The task ▸
Go through the listing below and show each line that has the word "name".

[[ Record extracts, beginning ]]

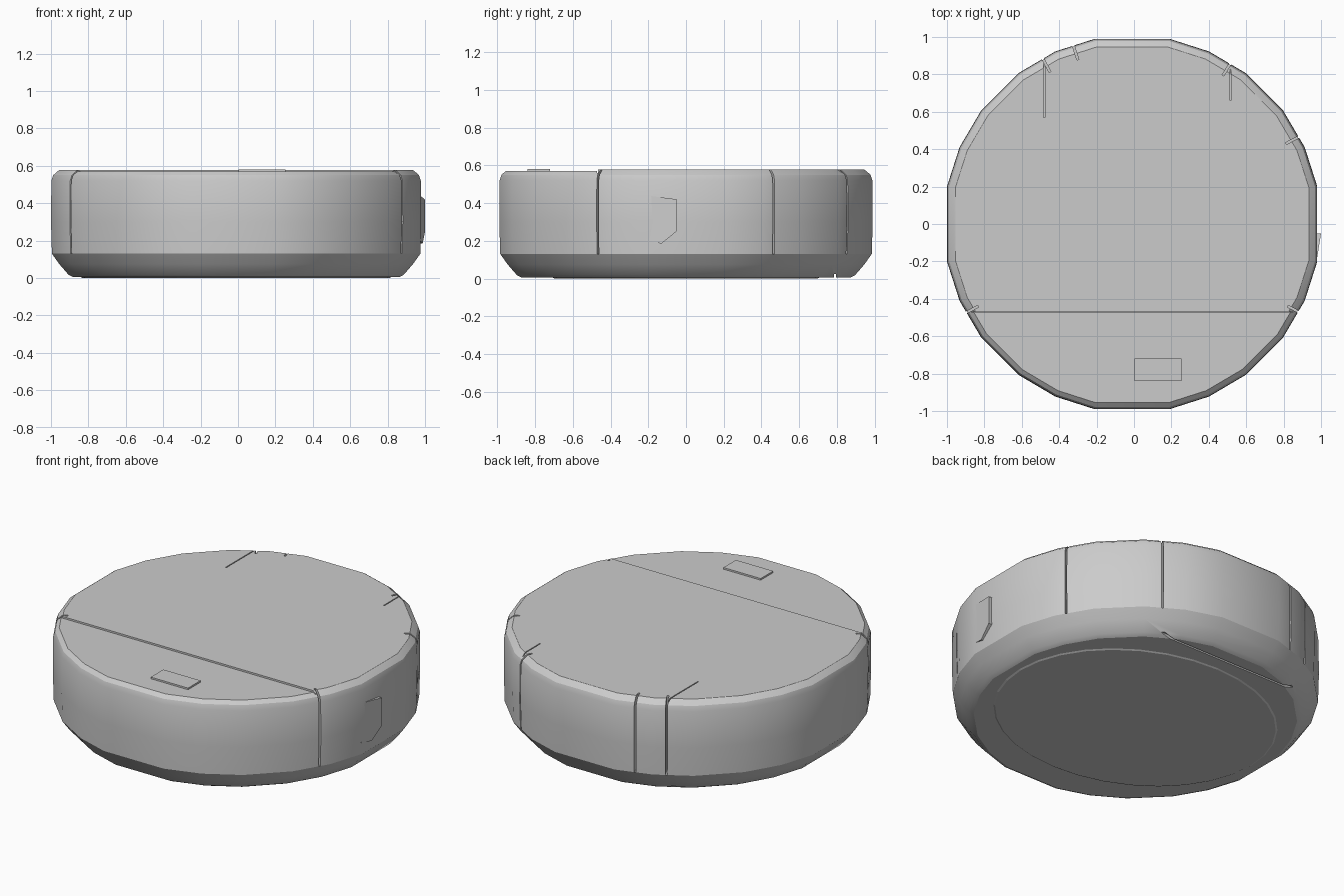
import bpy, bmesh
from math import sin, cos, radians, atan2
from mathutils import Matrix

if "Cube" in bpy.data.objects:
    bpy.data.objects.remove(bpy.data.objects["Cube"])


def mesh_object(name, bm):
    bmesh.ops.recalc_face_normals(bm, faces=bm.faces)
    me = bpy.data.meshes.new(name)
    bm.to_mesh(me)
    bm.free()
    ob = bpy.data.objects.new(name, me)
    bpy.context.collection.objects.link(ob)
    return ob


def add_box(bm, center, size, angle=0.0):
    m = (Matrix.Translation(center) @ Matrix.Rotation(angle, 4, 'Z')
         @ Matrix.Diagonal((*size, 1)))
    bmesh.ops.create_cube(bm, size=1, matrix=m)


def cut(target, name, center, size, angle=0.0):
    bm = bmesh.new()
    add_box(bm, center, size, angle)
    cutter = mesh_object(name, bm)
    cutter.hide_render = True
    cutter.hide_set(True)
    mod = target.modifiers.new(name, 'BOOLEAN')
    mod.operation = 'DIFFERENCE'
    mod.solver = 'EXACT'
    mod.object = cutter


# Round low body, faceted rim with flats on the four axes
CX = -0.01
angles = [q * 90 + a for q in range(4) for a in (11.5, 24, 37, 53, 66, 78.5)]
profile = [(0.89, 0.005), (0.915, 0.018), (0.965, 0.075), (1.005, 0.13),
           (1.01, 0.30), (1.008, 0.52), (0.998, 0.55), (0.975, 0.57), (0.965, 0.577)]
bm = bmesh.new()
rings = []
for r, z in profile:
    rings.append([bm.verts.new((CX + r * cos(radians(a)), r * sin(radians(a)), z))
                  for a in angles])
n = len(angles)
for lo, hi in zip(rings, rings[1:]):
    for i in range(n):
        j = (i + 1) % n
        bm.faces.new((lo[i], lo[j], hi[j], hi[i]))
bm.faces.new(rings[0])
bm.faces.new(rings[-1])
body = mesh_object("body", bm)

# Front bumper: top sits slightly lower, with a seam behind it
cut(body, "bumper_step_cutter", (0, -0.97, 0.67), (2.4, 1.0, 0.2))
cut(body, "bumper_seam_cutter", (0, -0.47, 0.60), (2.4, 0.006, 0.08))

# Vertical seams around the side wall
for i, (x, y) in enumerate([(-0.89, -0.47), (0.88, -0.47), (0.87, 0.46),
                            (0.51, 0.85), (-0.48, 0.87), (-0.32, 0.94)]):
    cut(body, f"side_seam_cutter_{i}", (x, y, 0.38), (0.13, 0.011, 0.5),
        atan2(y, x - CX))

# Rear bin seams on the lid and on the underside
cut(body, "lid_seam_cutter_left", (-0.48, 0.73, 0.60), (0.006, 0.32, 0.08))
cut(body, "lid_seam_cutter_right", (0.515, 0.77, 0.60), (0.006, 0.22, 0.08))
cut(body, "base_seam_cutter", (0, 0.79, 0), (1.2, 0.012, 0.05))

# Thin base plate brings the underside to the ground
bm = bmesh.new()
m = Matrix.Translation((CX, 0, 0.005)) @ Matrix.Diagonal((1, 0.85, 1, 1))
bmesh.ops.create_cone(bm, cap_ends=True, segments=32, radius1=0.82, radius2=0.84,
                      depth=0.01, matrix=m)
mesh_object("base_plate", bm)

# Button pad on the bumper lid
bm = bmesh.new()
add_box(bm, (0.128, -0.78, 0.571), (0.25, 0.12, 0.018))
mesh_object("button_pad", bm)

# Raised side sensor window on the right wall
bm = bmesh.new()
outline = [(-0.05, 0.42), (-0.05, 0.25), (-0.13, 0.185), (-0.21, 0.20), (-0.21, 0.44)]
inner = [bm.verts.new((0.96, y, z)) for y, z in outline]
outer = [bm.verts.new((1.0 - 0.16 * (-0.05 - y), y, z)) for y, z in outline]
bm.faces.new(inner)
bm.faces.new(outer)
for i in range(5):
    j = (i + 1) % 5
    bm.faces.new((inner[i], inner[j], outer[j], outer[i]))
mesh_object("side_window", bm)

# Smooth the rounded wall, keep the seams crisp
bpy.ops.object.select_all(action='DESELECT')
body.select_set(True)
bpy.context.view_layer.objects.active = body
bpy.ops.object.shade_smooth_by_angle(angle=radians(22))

[[ Record extracts, end ]]
[[ Record extracts, beginning ]]

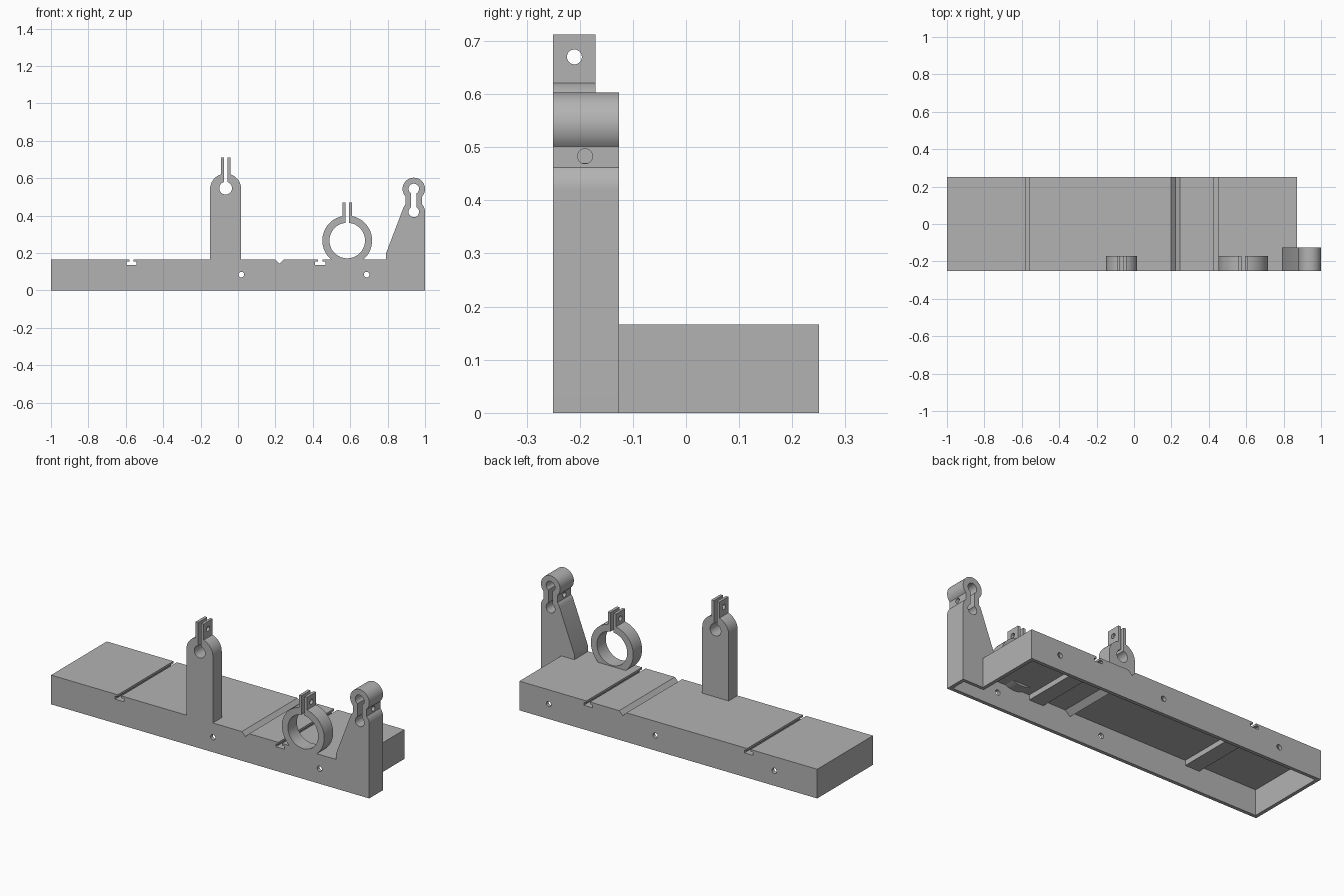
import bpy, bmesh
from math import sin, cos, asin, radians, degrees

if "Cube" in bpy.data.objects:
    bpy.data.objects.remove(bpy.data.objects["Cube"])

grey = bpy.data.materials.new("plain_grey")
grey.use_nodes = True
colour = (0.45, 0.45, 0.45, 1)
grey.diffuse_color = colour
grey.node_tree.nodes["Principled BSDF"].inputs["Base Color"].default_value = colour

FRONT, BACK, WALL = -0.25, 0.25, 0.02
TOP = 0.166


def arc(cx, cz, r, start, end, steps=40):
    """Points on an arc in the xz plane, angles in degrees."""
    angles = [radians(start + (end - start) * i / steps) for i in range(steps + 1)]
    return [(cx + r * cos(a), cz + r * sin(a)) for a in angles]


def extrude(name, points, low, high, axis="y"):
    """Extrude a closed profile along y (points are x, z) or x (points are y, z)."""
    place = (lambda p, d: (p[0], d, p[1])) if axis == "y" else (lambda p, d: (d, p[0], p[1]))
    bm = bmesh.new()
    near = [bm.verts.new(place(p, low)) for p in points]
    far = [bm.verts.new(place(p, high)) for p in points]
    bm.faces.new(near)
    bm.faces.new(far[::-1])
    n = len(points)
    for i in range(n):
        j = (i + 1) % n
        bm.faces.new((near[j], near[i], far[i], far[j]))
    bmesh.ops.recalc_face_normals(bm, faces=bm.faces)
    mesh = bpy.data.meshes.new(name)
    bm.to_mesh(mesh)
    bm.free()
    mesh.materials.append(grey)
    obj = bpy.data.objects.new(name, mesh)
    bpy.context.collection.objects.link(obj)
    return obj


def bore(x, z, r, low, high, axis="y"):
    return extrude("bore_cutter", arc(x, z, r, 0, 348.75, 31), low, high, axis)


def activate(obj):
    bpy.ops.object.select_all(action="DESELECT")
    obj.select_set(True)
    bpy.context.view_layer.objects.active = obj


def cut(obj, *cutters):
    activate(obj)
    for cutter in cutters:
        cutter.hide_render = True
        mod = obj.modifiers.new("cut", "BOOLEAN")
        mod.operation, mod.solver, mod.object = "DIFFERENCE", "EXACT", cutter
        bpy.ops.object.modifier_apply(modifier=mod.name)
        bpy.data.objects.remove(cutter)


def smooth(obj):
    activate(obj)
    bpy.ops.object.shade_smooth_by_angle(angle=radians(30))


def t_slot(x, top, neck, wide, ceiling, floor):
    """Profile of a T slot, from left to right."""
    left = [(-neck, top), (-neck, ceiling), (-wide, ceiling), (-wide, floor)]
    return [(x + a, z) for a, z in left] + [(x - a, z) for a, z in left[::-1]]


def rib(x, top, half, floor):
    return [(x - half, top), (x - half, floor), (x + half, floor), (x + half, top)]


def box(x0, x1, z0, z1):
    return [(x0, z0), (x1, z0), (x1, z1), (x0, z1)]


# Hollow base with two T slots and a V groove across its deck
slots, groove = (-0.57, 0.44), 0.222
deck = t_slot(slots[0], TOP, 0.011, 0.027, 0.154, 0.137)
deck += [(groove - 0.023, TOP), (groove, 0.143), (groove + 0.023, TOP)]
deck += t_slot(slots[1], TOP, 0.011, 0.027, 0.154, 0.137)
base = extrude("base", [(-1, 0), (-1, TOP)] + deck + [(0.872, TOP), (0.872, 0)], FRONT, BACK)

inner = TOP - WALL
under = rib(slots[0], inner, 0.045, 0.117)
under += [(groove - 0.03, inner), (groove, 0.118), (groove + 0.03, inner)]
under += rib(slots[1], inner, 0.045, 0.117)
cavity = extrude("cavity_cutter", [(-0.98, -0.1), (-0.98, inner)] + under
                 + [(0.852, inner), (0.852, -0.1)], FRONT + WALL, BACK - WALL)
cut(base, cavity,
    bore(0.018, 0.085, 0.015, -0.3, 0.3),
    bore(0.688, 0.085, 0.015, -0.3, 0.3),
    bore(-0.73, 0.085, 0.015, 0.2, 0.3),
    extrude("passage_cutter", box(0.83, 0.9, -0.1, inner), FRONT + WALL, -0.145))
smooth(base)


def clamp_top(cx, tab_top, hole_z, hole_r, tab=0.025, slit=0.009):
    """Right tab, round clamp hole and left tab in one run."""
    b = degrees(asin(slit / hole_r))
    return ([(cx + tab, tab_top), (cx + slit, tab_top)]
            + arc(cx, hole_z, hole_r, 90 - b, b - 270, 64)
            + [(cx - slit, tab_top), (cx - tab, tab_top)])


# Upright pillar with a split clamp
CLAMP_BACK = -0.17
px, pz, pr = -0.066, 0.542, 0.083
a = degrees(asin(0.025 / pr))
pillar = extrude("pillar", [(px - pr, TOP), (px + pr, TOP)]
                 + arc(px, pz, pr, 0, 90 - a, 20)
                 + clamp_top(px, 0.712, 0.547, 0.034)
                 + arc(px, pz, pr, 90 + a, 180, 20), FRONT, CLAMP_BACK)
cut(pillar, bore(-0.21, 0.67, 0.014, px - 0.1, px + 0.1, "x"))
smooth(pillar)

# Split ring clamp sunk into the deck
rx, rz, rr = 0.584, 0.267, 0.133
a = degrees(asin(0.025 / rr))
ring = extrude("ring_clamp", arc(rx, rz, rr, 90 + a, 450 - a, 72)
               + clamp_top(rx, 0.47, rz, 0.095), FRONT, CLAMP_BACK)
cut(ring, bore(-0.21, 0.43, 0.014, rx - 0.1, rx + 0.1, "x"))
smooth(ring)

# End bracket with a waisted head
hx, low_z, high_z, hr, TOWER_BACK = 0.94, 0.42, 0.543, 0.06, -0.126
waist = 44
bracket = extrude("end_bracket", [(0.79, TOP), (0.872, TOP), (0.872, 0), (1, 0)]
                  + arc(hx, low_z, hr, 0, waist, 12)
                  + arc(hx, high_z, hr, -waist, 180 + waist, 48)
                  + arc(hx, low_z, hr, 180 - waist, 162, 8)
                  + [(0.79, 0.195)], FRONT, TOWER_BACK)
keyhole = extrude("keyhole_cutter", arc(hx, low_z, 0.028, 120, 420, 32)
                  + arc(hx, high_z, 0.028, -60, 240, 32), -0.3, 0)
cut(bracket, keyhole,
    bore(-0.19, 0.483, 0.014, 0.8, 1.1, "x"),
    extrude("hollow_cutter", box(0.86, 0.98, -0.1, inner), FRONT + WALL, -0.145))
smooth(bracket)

[[ Record extracts, end ]]

Your response ▸
def mesh_object(name, bm):
    me = bpy.data.meshes.new(name)
    ob = bpy.data.objects.new(name, me)
def cut(target, name, center, size, angle=0.0):
    cutter = mesh_object(name, bm)
    mod = target.modifiers.new(name, 'BOOLEAN')
def extrude(name, points, low, high, axis="y"):
    mesh = bpy.data.meshes.new(name)
    obj = bpy.data.objects.new(name, mesh)
        bpy.ops.object.modifier_apply(modifier=mod.name)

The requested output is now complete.